● **What you should do**
Tally the lines in the listing below that include "name". Answer with the count and nothing more.

● **Data records**
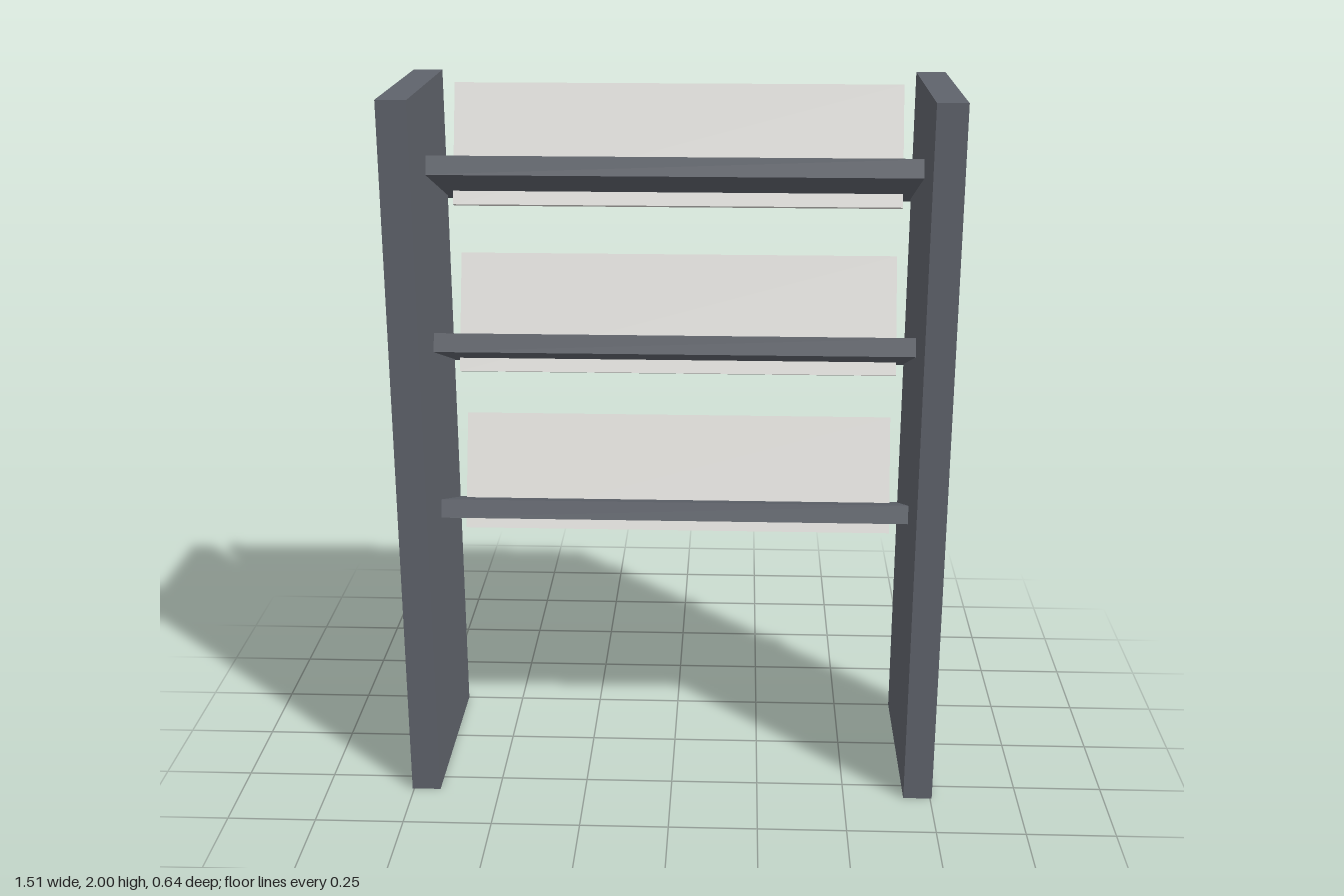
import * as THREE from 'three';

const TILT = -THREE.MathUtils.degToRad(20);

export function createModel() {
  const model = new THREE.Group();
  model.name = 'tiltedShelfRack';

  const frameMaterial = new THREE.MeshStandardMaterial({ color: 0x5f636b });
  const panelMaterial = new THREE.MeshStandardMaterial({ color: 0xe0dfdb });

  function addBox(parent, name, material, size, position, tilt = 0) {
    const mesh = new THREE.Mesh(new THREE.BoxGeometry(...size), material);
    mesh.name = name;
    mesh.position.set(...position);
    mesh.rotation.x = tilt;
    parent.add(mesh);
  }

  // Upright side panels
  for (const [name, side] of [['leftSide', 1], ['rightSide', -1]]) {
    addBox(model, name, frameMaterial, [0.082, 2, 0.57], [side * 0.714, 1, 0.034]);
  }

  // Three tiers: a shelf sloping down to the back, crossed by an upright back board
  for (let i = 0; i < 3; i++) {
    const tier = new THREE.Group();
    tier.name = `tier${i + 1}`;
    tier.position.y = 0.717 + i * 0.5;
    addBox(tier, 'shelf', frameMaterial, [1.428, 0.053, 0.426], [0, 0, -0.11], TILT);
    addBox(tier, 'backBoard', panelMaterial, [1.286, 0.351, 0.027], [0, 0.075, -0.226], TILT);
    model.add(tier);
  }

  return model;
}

● **Solution to this problem**
6